verb (used with object), im·brued, im·bru·ing.
Origin of imbrue
Examples from the Web for imbrue
The strife seemed who should get there first, and imbrue his hands in blood.
Then he charged me as an enemy to the King, that I endeavoured to raise a new war, and imbrue the nation in blood again.George Fox|George Fox
Thou wilt not be able, when thy children fall suppliant at thy feet, to imbrue thy savage hand in their wretched life-blood.
Margharittei answered, that he was a Christian himself, and nothing would induce him to imbrue his hands in innocent blood.The Lives of the Saints, Volume II (of 16): February|Sabine Baring-Gould
What malady, or what tears, or what pity on earth is greater, than to imbrue one's hand in a mother's blood?
verb -brues, -bruing or -brued (tr) rare
Word Origin for imbrue
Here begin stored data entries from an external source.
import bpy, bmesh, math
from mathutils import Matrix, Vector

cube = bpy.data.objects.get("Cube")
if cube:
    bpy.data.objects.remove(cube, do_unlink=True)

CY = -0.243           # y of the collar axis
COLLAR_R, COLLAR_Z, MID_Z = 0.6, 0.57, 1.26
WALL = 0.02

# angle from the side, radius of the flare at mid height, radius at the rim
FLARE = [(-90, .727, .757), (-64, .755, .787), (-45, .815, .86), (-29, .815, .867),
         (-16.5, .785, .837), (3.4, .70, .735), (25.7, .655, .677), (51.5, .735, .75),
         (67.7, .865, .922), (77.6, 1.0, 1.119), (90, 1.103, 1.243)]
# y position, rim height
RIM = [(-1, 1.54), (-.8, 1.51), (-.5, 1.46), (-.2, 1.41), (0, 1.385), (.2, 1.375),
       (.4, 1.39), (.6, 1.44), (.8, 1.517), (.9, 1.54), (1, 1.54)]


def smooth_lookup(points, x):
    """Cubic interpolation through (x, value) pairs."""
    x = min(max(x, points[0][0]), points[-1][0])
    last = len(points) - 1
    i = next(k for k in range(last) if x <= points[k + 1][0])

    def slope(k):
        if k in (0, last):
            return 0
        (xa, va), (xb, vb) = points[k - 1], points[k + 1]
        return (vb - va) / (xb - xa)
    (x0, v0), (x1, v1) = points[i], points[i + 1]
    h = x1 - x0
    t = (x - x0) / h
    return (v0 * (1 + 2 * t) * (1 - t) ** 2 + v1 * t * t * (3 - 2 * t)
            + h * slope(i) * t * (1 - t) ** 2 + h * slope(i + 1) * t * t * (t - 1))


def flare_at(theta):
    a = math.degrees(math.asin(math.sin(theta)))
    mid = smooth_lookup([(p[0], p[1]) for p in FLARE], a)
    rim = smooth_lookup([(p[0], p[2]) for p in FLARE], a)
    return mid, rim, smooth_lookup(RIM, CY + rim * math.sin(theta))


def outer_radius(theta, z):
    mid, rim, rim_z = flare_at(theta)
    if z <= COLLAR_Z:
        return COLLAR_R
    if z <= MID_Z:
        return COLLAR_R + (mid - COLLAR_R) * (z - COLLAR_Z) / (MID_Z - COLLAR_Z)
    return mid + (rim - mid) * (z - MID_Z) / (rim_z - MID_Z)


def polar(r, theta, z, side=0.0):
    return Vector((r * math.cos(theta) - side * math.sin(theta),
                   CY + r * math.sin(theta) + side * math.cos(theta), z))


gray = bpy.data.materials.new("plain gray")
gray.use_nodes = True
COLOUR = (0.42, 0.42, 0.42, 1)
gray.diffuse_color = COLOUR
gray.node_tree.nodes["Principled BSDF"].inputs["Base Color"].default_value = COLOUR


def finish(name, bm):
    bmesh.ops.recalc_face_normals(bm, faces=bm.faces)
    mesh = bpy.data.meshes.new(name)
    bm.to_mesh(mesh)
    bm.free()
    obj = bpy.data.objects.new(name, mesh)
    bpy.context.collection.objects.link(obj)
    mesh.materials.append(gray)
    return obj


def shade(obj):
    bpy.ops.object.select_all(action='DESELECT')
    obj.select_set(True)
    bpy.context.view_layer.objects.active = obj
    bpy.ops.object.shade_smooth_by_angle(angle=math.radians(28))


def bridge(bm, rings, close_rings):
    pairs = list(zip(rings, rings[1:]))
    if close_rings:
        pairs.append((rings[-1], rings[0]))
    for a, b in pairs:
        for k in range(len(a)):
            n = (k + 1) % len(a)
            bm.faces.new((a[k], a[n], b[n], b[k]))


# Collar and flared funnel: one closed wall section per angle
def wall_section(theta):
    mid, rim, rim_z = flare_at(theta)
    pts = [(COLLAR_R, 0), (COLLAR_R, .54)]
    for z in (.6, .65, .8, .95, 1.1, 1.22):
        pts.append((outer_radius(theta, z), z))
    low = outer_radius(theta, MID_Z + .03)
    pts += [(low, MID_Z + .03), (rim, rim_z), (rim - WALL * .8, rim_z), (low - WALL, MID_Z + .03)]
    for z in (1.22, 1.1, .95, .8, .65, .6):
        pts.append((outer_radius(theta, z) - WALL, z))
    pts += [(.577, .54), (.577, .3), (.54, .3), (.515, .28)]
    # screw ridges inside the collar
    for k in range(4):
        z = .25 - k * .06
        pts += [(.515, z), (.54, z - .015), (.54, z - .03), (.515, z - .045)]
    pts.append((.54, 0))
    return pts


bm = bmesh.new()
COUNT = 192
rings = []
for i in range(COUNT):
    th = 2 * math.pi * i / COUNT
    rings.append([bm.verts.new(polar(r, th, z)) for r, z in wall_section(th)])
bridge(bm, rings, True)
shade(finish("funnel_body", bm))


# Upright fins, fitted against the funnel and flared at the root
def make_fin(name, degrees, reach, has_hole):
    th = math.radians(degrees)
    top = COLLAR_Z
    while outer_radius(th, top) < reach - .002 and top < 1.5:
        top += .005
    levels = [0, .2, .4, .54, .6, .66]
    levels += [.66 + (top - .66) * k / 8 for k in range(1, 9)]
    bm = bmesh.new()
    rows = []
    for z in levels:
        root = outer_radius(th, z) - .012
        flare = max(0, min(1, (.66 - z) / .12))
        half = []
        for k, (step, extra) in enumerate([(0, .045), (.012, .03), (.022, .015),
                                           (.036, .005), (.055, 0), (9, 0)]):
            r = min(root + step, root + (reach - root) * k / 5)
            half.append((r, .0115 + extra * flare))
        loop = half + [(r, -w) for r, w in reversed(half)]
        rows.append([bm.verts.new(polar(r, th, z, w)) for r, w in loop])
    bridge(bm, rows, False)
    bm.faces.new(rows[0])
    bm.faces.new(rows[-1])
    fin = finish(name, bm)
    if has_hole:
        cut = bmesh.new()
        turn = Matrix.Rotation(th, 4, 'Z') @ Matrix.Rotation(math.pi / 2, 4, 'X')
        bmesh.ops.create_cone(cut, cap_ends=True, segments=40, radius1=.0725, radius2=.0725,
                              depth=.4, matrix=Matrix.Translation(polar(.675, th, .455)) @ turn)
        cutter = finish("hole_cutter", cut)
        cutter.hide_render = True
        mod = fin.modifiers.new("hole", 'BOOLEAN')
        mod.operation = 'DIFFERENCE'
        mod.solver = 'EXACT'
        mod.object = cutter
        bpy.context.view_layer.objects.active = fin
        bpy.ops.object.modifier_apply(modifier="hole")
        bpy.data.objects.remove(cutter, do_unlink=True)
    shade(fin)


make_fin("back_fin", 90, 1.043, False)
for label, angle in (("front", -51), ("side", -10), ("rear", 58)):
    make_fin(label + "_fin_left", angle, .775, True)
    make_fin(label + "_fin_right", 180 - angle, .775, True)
early 15c., "to soak, steep;" mid-15c., "to stain, soil," from Old French embreuvere "to moisten," a metathesis of embeuvrer, from em- (see im-) + -bevrer, ultimately from Latin bibere "to drink" (see imbibe). Or perhaps from Old French embroue "soiled," ultimately from boue "mud, dirt."